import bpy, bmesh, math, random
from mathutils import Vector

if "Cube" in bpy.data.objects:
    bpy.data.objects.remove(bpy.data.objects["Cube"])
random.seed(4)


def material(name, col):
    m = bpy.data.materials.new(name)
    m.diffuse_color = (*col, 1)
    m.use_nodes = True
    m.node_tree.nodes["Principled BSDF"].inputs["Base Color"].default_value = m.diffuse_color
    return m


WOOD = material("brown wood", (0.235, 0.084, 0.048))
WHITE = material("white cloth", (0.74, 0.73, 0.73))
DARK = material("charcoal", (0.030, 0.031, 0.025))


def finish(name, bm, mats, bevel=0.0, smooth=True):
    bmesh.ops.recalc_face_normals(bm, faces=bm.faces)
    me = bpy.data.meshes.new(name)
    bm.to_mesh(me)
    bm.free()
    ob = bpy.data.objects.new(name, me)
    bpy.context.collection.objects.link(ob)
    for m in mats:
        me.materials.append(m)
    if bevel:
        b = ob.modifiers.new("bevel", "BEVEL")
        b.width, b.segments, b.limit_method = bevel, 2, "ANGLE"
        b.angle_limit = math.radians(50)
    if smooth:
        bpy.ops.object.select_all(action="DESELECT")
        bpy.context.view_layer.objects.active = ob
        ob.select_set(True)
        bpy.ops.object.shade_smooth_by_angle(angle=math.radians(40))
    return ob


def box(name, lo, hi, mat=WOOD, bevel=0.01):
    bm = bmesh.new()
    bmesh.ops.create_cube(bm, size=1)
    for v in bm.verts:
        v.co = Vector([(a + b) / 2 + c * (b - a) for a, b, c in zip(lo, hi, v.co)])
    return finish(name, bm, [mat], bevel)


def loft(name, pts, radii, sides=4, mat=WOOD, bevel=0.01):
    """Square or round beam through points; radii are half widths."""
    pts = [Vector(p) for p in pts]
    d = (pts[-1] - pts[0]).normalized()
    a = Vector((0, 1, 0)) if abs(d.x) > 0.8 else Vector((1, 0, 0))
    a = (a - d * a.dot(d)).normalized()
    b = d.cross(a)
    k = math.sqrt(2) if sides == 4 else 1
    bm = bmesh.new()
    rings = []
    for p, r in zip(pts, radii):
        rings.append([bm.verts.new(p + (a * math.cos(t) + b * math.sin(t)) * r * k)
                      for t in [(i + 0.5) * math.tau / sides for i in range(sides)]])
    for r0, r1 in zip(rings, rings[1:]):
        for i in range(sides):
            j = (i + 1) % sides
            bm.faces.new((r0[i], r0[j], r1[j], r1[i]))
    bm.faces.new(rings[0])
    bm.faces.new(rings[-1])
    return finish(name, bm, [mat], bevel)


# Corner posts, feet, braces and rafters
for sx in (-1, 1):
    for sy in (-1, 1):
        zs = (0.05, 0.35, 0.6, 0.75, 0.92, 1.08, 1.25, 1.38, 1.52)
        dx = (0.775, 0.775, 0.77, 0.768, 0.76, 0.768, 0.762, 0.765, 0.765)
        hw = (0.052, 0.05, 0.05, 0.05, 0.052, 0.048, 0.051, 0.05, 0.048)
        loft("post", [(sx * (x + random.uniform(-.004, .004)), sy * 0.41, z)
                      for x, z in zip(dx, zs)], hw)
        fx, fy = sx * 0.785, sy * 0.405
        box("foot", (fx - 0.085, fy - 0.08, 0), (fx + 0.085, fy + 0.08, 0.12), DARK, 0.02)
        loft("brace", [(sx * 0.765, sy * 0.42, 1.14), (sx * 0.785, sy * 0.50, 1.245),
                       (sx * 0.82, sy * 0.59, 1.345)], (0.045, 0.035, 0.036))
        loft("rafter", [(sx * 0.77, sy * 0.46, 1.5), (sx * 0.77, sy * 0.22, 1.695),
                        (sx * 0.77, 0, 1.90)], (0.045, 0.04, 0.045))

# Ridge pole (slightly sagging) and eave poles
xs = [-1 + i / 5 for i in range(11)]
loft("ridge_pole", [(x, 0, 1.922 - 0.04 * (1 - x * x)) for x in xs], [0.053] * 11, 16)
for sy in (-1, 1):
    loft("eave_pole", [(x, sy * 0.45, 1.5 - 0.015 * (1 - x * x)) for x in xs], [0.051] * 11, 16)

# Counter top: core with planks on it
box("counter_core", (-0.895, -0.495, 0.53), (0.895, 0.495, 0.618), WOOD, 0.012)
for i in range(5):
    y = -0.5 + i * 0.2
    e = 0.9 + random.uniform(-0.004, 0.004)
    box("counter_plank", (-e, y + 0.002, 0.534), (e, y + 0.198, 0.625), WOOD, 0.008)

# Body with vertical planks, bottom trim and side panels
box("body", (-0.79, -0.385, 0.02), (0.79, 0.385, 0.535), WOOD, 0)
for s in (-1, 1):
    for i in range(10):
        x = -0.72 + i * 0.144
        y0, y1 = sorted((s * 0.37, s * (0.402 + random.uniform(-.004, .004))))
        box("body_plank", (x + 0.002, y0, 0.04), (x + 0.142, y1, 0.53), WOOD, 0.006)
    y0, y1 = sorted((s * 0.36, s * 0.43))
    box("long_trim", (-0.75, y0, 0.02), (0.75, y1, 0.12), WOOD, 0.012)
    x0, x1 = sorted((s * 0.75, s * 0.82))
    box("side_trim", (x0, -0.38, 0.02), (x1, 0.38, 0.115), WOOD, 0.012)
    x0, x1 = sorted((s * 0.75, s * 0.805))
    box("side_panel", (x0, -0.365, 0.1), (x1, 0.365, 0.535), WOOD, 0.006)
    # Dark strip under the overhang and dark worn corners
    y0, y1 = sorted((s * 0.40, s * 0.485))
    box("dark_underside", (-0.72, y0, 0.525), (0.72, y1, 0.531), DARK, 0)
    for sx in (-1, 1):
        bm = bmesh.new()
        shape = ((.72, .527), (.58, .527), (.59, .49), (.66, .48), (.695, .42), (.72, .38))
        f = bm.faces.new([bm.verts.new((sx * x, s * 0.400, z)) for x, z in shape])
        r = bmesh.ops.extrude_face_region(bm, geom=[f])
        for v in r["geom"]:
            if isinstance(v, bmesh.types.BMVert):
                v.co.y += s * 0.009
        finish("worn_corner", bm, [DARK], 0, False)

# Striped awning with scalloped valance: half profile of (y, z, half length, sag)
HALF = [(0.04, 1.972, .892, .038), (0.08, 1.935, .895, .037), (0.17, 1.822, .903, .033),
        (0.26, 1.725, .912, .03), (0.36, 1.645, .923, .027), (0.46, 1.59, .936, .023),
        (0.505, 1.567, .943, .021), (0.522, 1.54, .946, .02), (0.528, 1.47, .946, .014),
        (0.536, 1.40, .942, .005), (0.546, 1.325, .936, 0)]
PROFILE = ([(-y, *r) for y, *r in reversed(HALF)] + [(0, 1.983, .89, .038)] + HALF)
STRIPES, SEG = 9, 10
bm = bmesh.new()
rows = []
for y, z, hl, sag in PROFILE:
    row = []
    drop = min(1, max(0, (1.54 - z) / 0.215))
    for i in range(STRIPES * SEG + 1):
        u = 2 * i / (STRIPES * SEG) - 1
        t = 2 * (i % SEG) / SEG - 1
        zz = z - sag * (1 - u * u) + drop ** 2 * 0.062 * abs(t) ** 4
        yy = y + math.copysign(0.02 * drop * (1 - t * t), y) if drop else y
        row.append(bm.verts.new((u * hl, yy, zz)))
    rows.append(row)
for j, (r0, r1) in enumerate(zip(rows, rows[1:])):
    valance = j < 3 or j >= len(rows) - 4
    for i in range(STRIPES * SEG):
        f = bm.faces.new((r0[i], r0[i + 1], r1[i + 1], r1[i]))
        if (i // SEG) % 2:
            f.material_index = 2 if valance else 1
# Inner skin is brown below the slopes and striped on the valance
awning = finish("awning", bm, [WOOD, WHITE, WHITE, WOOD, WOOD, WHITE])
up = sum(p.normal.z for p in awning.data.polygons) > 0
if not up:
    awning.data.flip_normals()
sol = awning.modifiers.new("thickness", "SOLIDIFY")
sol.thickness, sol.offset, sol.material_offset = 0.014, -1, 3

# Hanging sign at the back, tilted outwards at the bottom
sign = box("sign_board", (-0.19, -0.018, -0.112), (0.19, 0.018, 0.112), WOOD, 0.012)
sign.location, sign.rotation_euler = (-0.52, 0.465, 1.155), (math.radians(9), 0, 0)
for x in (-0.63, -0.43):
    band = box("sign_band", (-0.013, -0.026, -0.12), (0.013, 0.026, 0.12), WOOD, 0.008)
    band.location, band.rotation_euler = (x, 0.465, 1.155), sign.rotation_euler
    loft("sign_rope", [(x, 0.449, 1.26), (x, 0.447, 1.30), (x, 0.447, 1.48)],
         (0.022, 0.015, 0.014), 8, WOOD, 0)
####################
TRY IT :: Could you reproduce, exactly, every line above from the line with "k = math.sqrt(2) if sides == 4 else 1" to the line with "j = (i + 1) % sides", and no other line? Both ends count.

FINISHED EXERCISE ::
    k = math.sqrt(2) if sides == 4 else 1
    bm = bmesh.new()
    rings = []
    for p, r in zip(pts, radii):
        rings.append([bm.verts.new(p + (a * math.cos(t) + b * math.sin(t)) * r * k)
                      for t in [(i + 0.5) * math.tau / sides for i in range(sides)]])
    for r0, r1 in zip(rings, rings[1:]):
        for i in range(sides):
            j = (i + 1) % sides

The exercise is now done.